In 1986, Magee appeared opposite Woody Allen in Allen's film Hannah and Her Sisters (the film also featured Lewis Black). That same year, he arranged and performed the music for the Tony Award-winning production of The House of Blue Leaves at Lincoln Center and on Broadway and PBS. He won the New York James Fleetwood Outer Critics Circle Award for his music and lyrics for Molière's Scapin (starring Stanley Tucci). %5D This adaptation has been produced at CSC Repertory Theatre, Yale Repertory Theatre, the Intiman Playhouse in Seattle, the Court in Chicago, and American Conservatory Theatre in San Francisco. He wrote the music and lyrics for ART's production of Carlo Goldoni's Servant of Two Masters and Molière's The Imaginary Invalid. Magee once again collaborated with Lewis Black on The Czar Of Rock And Roll, a musical based on the real-life story of singer Dean Reed. The show was staged at Houston's famous Alley Theatre in 1990. Two years later, Magee began working with RENT composer Jonathan Larson, Bobby Golden and Paul Scott Goodman on a new musical called Sacred Cows, an irreverent retelling of the Creation Myth. %5D The musical was never staged, but a demo recording (sung mostly by Larson and Magee) was released on iTunes over 20 years later.

In 1995, Magee wrote the music and lyrics for Ubu Rock, a musical based on Alfred Jarry's controversial 1896 French play Ubu Roi. Co-written Shelley Berc and Andrei Belgrader, Ubu Rock premiered at the ART. The Boston Globe called the show "scatological, sexually puerile and deliberately offensive, even in the Beavis and Butt-head age," but raved it was "the most entertaining and provocative production of the American Repertory Theatre schedule." [4] His full length musical The Green Heart (co-written with playwright Charles Busch) was produced by The Manhattan Theatre Club in 1997, and is published by Samuel French.

With Moonwork Theatre Company, Magee composed music for Off-Broadway adaptations of Shakespeare's Twelfth Night (in which he played Feste) and A Midsummer Night's Dream (in which he played Peter Quince) %5D %5D He was also Music Director of the Irish Repertory Theatre (Manhattan), a role he continued in even after his illness was diagnosed.
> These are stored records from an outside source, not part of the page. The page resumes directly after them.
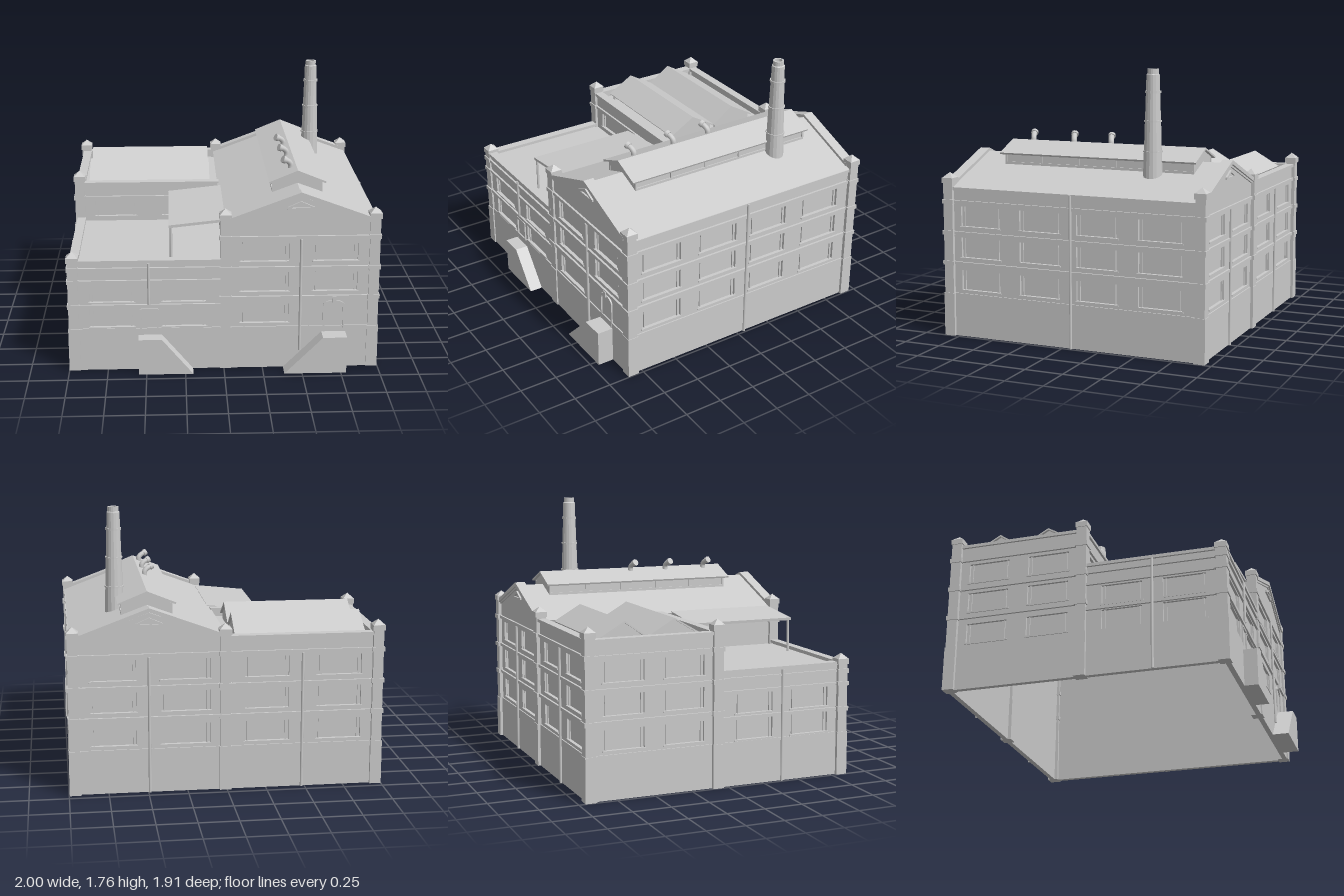
import * as THREE from 'three';

const mat = new THREE.MeshStandardMaterial({ color: 0xcccccc, side: THREE.DoubleSide });
const flat = new THREE.MeshStandardMaterial({ color: 0xcccccc, side: THREE.DoubleSide, flatShading: true });

function add(parent, name, geo, x = 0, y = 0, z = 0, m = mat) {
  const mesh = new THREE.Mesh(geo, m);
  mesh.name = name;
  mesh.position.set(x, y, z);
  parent.add(mesh);
  return mesh;
}

// box given by its extents
function block(parent, name, x0, x1, y0, y1, z0, z1) {
  return add(parent, name, new THREE.BoxGeometry(x1 - x0, y1 - y0, z1 - z0),
    (x0 + x1) / 2, (y0 + y1) / 2, (z0 + z1) / 2);
}

// sloping sheet whose top edge runs (x0,y0)-(x1,y1), stretched along z
function slab(parent, name, x0, y0, x1, y1, z0, z1, t) {
  const geo = new THREE.BoxGeometry(Math.hypot(x1 - x0, y1 - y0), t, z1 - z0).translate(0, -t / 2, 0);
  const mesh = add(parent, name, geo, (x0 + x1) / 2, (y0 + y1) / 2, (z0 + z1) / 2);
  mesh.rotation.z = Math.atan2(y1 - y0, x1 - x0);
  return mesh;
}

function prism(parent, name, pts, z0, z1, holes = []) {
  const shape = new THREE.Shape(pts.map(p => new THREE.Vector2(...p)));
  for (const h of holes) shape.holes.push(new THREE.Path(h.map(p => new THREE.Vector2(...p))));
  const geo = new THREE.ExtrudeGeometry(shape, { depth: z1 - z0, bevelEnabled: false });
  return add(parent, name, geo, 0, 0, z0);
}

// wall with recessed windows, bands, plinth and downpipe; u runs along it, +z is outward
function wall(parent, name, o) {
  const g = new THREE.Group();
  g.name = name;
  const [a, b] = o.span, y0 = o.base ?? 0;
  const wins = [];
  for (const [u0, u1] of o.cols) for (const [v0, v1] of o.rows)
    if (!o.skip || !o.skip(u0, v0)) wins.push([u0, u1, v0, v1]);
  const outline = [[a, y0], [b, y0], [b, o.top], ...(o.peak ? [o.peak] : []), [a, o.top]];
  prism(g, 'wallFace', outline, -0.025, 0,
    wins.map(([p, q, r, s]) => [[p, r], [p, s], [q, s], [q, r]]));
  for (const [p, q, r, s] of wins) {
    block(g, 'windowPane', p, q, r, s, -0.025, -0.017);
    for (const e of [p + 0.018, q - 0.018]) block(g, 'windowPost', e - 0.004, e + 0.004, r, s, -0.018, -0.008);
    block(g, 'windowSill', p - 0.008, q + 0.008, r - 0.01, r, -0.01, 0.006);
  }
  for (const [v, h] of o.bands) block(g, 'band', a, b, v, v + h, -0.005, 0.014);
  if (!y0) block(g, 'plinth', a, b, 0, 0.285, -0.02, 0.008);
  if (o.coping) block(g, 'coping', a, b, o.top - 0.02, o.top, -0.045, 0.014);
  for (const [u, v0, v1] of o.pipes ?? [])
    add(g, 'downpipe', new THREE.CylinderGeometry(0.009, 0.009, v1 - v0, 8), u, (v0 + v1) / 2, 0.014);
  g.rotation.y = o.turn ?? 0;
  g.position.set(o.x ?? 0, 0, o.z ?? 0);
  parent.add(g);
  return g;
}

function pillar(parent, x, z, top, bands) {
  const g = new THREE.Group();
  g.name = 'pillar';
  const box = (n, r, y0, y1) => block(g, n, -r, r, y0, y1, -r, r);
  box('pillarShaft', 0.033, 0, top);
  box('pillarBase', 0.037, 0, 0.285);
  for (const [v, h] of bands) box('pillarCollar', 0.04, v - 0.004, v + h + 0.004);
  box('pillarCap', 0.039, top, top + 0.035);
  const tip = new THREE.ConeGeometry(0.053, 0.035, 4).rotateY(Math.PI / 4);
  add(g, 'pillarTip', tip, 0, top + 0.052, 0, flat);
  g.position.set(x, 0, z);
  parent.add(g);
}

// entrance ramp block with a landing and one sloping side
function ramp(parent, name, pts, z1) {
  prism(parent, name, pts, 0.82, z1);
}

function doorway(parent, name, x, w, y0, y1, arch) {
  const outline = (r, top) => {
    const p = [[x - r, y0], [x + r, y0]];
    for (let i = 0; i <= 8; i++) {
      const t = Math.PI * i / 8;
      p.push([x + r * Math.cos(t), top - arch + arch * Math.sin(t)]);
    }
    return p;
  };
  prism(parent, name + 'Frame', outline(w / 2, y1), 0.83, 0.85, [outline(w / 2 - 0.012, y1 - 0.014)]);
  prism(parent, name + 'Leaf', outline(w / 2 - 0.01, y1 - 0.01), 0.82, 0.839);
}

export function createModel() {
  const model = new THREE.Group();
  model.name = 'factory';
  const H = Math.PI / 2;
  const tall = [[0.475, 0.02], [0.675, 0.02], [0.88, 0.02]];
  const low = [[0.43, 0.02], [0.6, 0.016], [0.68, 0.02]];
  const rows3 = [[0.31, 0.44], [0.525, 0.655], [0.73, 0.86]];
  const rows2 = [[0.295, 0.425], [0.465, 0.59]];
  const flip = cols => cols.map(([p, q]) => [-q, -p]);
  const hallCols = [[0.105, 0.415], [0.57, 0.855]];
  const wingCols = [[-0.86, -0.575], [-0.395, -0.115]];
  const sideCols = [[0.45, 0.735], [0.025, 0.31], [-0.37, -0.09], [-0.8, -0.51]];

  // main hall walls
  wall(model, 'hallFrontWall', { span: [0, 0.97], top: 1, peak: [0.485, 1.17], cols: hallCols, rows: rows3,
    skip: (u, v) => u > 0.5 && v < 0.4, bands: tall, pipes: [[0.49, 0.12, 0.88]], z: 0.84 });
  wall(model, 'hallRightWall', { span: [-0.84, 0.93], top: 0.985, cols: flip(sideCols), rows: rows3,
    bands: tall, pipes: [[0.055, 0, 0.98]], coping: true, turn: H, x: 0.97 });
  wall(model, 'hallBackWall', { span: [-0.97, 0], top: 1, peak: [-0.485, 1.17], cols: flip(hallCols), rows: rows3,
    bands: tall, pipes: [[-0.49, 0, 0.88]], turn: Math.PI, z: -0.93 });
  wall(model, 'hallUpperLeftWall', { span: [-0.93, 0.84], base: 0.71, top: 0.975, cols: [], rows: [],
    bands: [], turn: -H, x: 0 });

  // rear wing walls
  wall(model, 'rearWingBackWall', { span: [0, 0.97], top: 1, cols: flip(wingCols), rows: rows3, bands: tall,
    pipes: [[0.48, 0, 0.88]], coping: true, turn: Math.PI, z: -0.93 });
  wall(model, 'rearWingLeftWall', { span: [-0.93, -0.05], top: 1, cols: [[-0.83, -0.56], [-0.43, -0.16]],
    rows: rows3, bands: tall, coping: true, turn: -H, x: -0.97 });
  wall(model, 'rearWingInnerWall', { span: [-0.97, 0], base: 0.71, top: 1, cols: wingCols, rows: [[0.755, 0.86]],
    bands: [[0.88, 0.02]], coping: true, z: -0.055 });

  // front wing walls
  wall(model, 'frontWingFrontWall', { span: [-0.97, 0], top: 0.75, cols: wingCols, rows: rows2, bands: low,
    pipes: [[-0.48, 0.45, 0.73]], coping: true, z: 0.84 });
  wall(model, 'frontWingLeftWall', { span: [-0.05, 0.84], top: 0.75, cols: [[0.06, 0.32], [0.45, 0.72]],
    rows: rows2, bands: low, pipes: [[0.385, 0, 0.73]], coping: true, turn: -H, x: -0.97 });

  // pillars
  for (const x of [0.01, 0.96]) for (const z of [0.82, -0.92]) pillar(model, x, z, 1.01, tall);
  pillar(model, -0.963, -0.92, 1.01, tall);
  pillar(model, -0.963, -0.07, 1.01, tall);
  pillar(model, -0.963, 0.82, 0.735, low);

  // flat roofs and the pitched hall roof
  block(model, 'frontWingRoof', -0.96, 0, 0.71, 0.72, -0.06, 0.83);
  block(model, 'rearWingRoof', -0.96, 0, 0.93, 0.94, -0.92, -0.06);
  slab(model, 'hallRoofLeft', -0.01, 0.985, 0.485, 1.17, -0.92, 0.83, 0.012);
  slab(model, 'hallRoofRight', 0.485, 1.17, 0.98, 0.985, -0.92, 0.83, 0.012);

  // gable copings, mouldings and attic windows at both ends
  for (const [z, s] of [[0.84, 1], [-0.93, -1]]) {
    const span = (d0, d1) => [Math.min(z + s * d0, z + s * d1), Math.max(z + s * d0, z + s * d1)];
    for (const k of [-1, 1]) {
      slab(model, 'gableCoping', 0.485 + k * 0.47, 1.015, 0.485, 1.19, ...span(-0.05, 0.02), k > 0 ? -0.025 : 0.025)
        .scale.y = 1;
      slab(model, 'gableMoulding', 0.485 + k * 0.45, 0.995, 0.485, 1.16, ...span(-0.01, 0.01), k > 0 ? -0.012 : 0.012);
    }
    prism(model, 'atticWindowFrame', [[0.4, 1.075], [0.57, 1.075], [0.57, 1.09], [0.485, 1.128], [0.4, 1.09]],
      ...span(-0.01, 0.012), [[[0.425, 1.085], [0.545, 1.085], [0.485, 1.112]]]);
  }

  // canopy over the front wing roof
  slab(model, 'canopy', -0.35, 0.957, 0.01, 0.995, 0.03, 0.78, 0.018);
  add(model, 'canopyPost', new THREE.CylinderGeometry(0.009, 0.009, 0.23, 8), -0.335, 0.835, 0.765);

  // roof lantern along the ridge
  const lantern = new THREE.Group();
  lantern.name = 'roofLantern';
  model.add(lantern);
  prism(lantern, 'lanternBody', [[0.33, 1.08], [0.64, 1.08], [0.64, 1.19], [0.485, 1.245], [0.33, 1.19]], -0.75, 0.58);
  slab(lantern, 'lanternRoofLeft', 0.3, 1.185, 0.485, 1.26, -0.77, 0.61, 0.012);
  slab(lantern, 'lanternRoofRight', 0.485, 1.26, 0.67, 1.185, -0.77, 0.61, 0.012);
  for (const x of [0.33, 0.64]) {
    for (let i = 0; i <= 5; i++) {
      const z = -0.745 + i * 0.264;
      block(lantern, 'lanternMullion', x - 0.008, x + 0.008, 1.1, 1.18, z - 0.006, z + 0.006);
    }
    block(lantern, 'lanternSill', x - 0.008, x + 0.008, 1.1, 1.125, -0.75, 0.58);
  }

  // bent roof vents
  for (const z of [0.47, 0.17, -0.1]) {
    const path = new THREE.CatmullRomCurve3([[0.45, 1.23, z], [0.45, 1.265, z], [0.435, 1.285, z + 0.006],
      [0.4, 1.303, z + 0.018]].map(p => new THREE.Vector3(...p)));
    add(model, 'roofVent', new THREE.TubeGeometry(path, 10, 0.018, 10));
    const head = add(model, 'ventHead', new THREE.CylinderGeometry(0.024, 0.024, 0.022, 10), 0.405, 1.3, z + 0.016);
    head.quaternion.setFromUnitVectors(new THREE.Vector3(0, 1, 0), new THREE.Vector3(-0.85, 0.43, 0.3).normalize());
  }

  // chimney with collars
  const stack = [[0.063, 1.04], [0.057, 1.24], [0.062, 1.24], [0.062, 1.25], [0.056, 1.25], [0.051, 1.43], [0.056, 1.43],
    [0.056, 1.44], [0.05, 1.44], [0.045, 1.61], [0.051, 1.61], [0.051, 1.625], [0.044, 1.625], [0.042, 1.725],
    [0.036, 1.73], [0.036, 1.76], [0.024, 1.76], [0.024, 1.7], [0, 1.7]];
  add(model, 'chimney', new THREE.LatheGeometry(stack.map(p => new THREE.Vector2(...p)), 16), 0.675, 0, -0.485, flat);

  // pair of tent skylights on the rear wing
  const skylights = new THREE.Group();
  skylights.name = 'skylights';
  skylights.rotation.y = H;
  model.add(skylights);
  for (const [u0, um, u1] of [[0.15, 0.33, 0.51], [0.51, 0.66, 0.84]]) {
    slab(skylights, 'skylightPane', u0, 0.985, um, 1.09, -0.9, -0.06, 0.01);
    slab(skylights, 'skylightPane', um, 1.09, u1, 0.985, -0.9, -0.06, 0.01);
    for (const x of [-0.885, -0.09]) {
      prism(skylights, 'skylightEnd', [[u0 + 0.02, 0.935], [u1 - 0.02, 0.935], [u1 - 0.02, 0.985], [um, 1.08], [u0 + 0.02, 0.985]], x, x + 0.015);
    }
  }

  // entrances
  doorway(model, 'hallDoor', 0.708, 0.14, 0.24, 0.46, 0.035);
  block(model, 'doorKeystone', 0.695, 0.721, 0.45, 0.49, 0.83, 0.86);
  doorway(model, 'wingDoor', -0.48, 0.12, 0.24, 0.42, 0.005);
  ramp(model, 'hallRamp', [[0.385, 0], [0.785, 0], [0.785, 0.245], [0.63, 0.245]], 0.955);
  ramp(model, 'wingRamp', [[-0.55, 0], [-0.2, 0], [-0.4, 0.24], [-0.55, 0.24]], 0.935);
  return model;
}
With the Irish Rep, Magee composed the music for Frank McCourt's musical The Irish...And How They Got That Way. The full musical was recorded by PBS and released on video; a cast album was also released on the Universal Music Group label. Magee collaborated again with Bobby Golden, writing songs for Nickelodeon's animated series The Wubbulous World of Dr. Seuss, as well as Out of the Box on the Disney Channel. Golden and Magee's song "Road To Victory" was featured in the documentary film New School Order. Magee, with Billy Aronson (co-conceiver of RENT) wrote the children's opera Flurry Tale, which was produced by American Opera Projects/Family Opera Initiative in New York City. %5D His cabaret anthem, "New York Romance", was performed at Carnegie Hall by his wife, Alison Fraser[citation needed] and his music has been sung by renowned performers such as Mary Testa, Rebecca Luker, Judy Kuhn, Pattie Darcy Jones and Annie Golden. A YouTube archive of Magee's work was launched in 2013 and was featured in a Playbill.com article. %5D

Family[edit]
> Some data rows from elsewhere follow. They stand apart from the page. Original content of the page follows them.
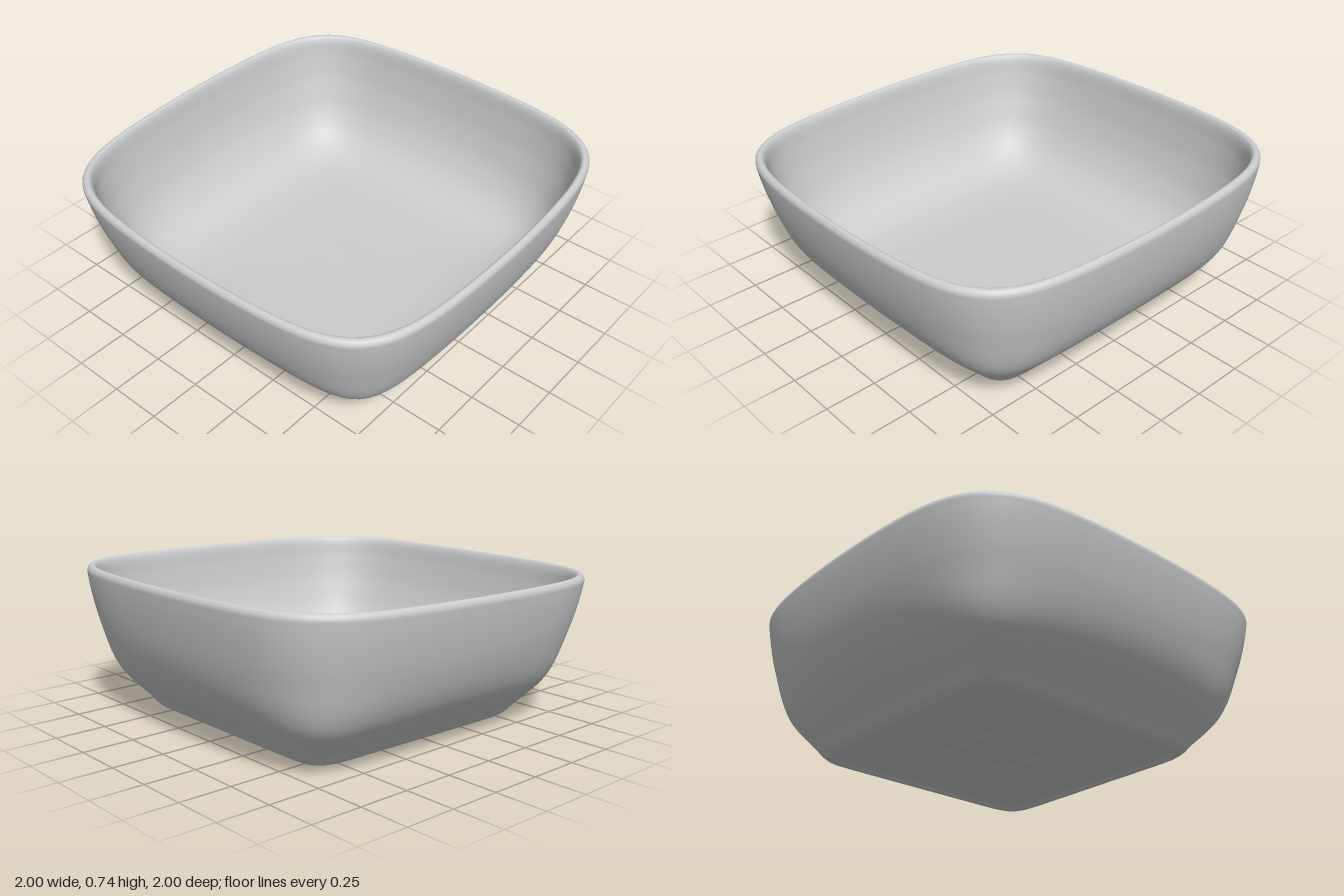
import * as THREE from 'three';

const SEGMENTS = 160;

// Sweeps a profile of [halfWidth, height, squareness] through rounded-square rings.
// The order of points runs from the underside centre outwards, up, over the rim and inwards.
function squareLoft(name, profile, steps, material) {
  const curve = new THREE.CatmullRomCurve3(
    profile.map(([w, y, n]) => new THREE.Vector3(w, y, 1 / n)), false, 'centripetal');
  const positions = [];
  const indices = [];
  for (let i = 0; i <= steps; i++) {
    const p = curve.getPoint(i / steps);
    const n = 1 / p.z;
    const shift = 0.025 * (1 - p.y / 0.7);
    // Sides are straight at the foot and bow outwards towards the rim
    const bow = 0.075 * THREE.MathUtils.smoothstep(p.y, 0, 0.45);
    for (let j = 0; j < SEGMENTS; j++) {
      const a = (j / SEGMENTS) * Math.PI * 2;
      const c = Math.cos(a), s = Math.sin(a);
      const r = Math.pow(Math.abs(c) ** n + Math.abs(s) ** n, -1 / n);
      const x = p.x * c * r * (1 - bow * (s * r) ** 2);
      const z = p.x * s * r * (1 - bow * (c * r) ** 2);
      // Slight hand-made lean: the bowl rises towards +x and a little to the back
      const y = p.y + x * (0.014 + 0.018 * p.y) - z * 0.014 * p.y;
      positions.push(x + shift, y, z);
      if (i < steps) {
        const k = (j + 1) % SEGMENTS;
        const A = i * SEGMENTS + j, B = i * SEGMENTS + k;
        indices.push(A, A + SEGMENTS, B, B, A + SEGMENTS, B + SEGMENTS);
      }
    }
  }
  const geometry = new THREE.BufferGeometry();
  geometry.setAttribute('position', new THREE.Float32BufferAttribute(positions, 3));
  geometry.setIndex(indices);
  geometry.computeVertexNormals();
  const mesh = new THREE.Mesh(geometry, material);
  mesh.name = name;
  return mesh;
}

export function createModel() {
  const group = new THREE.Group();
  group.name = 'squareBowl';
  const glaze = new THREE.MeshStandardMaterial({ color: 0xcccdce });
  glaze.name = 'pale grey glaze';

  // Outer wall, rounded rim and inner wall down to the floor
  group.add(squareLoft('bowlBody', [
    [0.632, 0.012, 12], [0.655, 0.03, 11], [0.69, 0.07, 10], [0.76, 0.135, 8.5],
    [0.832, 0.21, 7.5], [0.89, 0.3, 7], [0.94, 0.42, 6.8], [0.975, 0.55, 6.6],
    [0.995, 0.66, 6.5], [0.997, 0.693, 6.5], [0.985, 0.711, 6.5], [0.97, 0.711, 6.5],
    [0.958, 0.69, 6.5], [0.945, 0.6, 6.5], [0.915, 0.45, 6.5], [0.86, 0.31, 6.5],
    [0.77, 0.19, 6.5], [0.66, 0.12, 6.5], [0.52, 0.09, 6.5], [0.3, 0.082, 6.5], [0, 0.08, 6.5],
  ], 120, glaze));

  // Recessed underside with a low foot edge
  group.add(squareLoft('footUnderside', [
    [0, 0.026, 10], [0.3, 0.026, 10], [0.575, 0.026, 12], [0.595, 0.022, 12],
    [0.606, 0.012, 12], [0.618, 0.009, 12], [0.632, 0.012, 12],
  ], 36, glaze));

  // Small raised square ring in the middle of the underside
  group.add(squareLoft('undersideRing', [
    [0.14, 0.028, 9], [0.152, 0.019, 9], [0.175, 0.015, 8],
    [0.195, 0.015, 8], [0.215, 0.019, 8], [0.228, 0.028, 8],
  ], 20, glaze));

  return group;
}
In 1984, he married actress Alison Fraser; the couple had one son, Nathaniel.

Sweet Appreciation and Death[edit]

A year before Magee died, a celebration of his life and work was held at the West Bank Cafe in Manhattan. The concert was hosted by Lewis Black and featured Magee's songs performed by Rebecca Luker, Alison Fraser and Mary Testa. Magee gave an impromptu half-hour set on piano, in which he both played songs and reflected on his life. The concert, appropriately named Sweet Appreciation (after a Magee song based on Walt Whitman's poem Thanks In Old Age) was recorded and later released on CD. Rusty Magee died of colon cancer, aged 47 and is interred at Forest Hills Cemetery in Ann Arbor, Michigan.

Accolades and Affiliations[edit]

He belonged to Actors' Equity Association, the Screen Actors Guild, AFTRA and ASCAP. In 2000, Magee was awarded the "Coming Up Taller" Humanitarian Award from then-First Lady Hillary Clinton at the White House for his work at the 52nd St. Project, a theatre company in Hell's Kitchen. %5D %5D

References[edit]

External links[edit]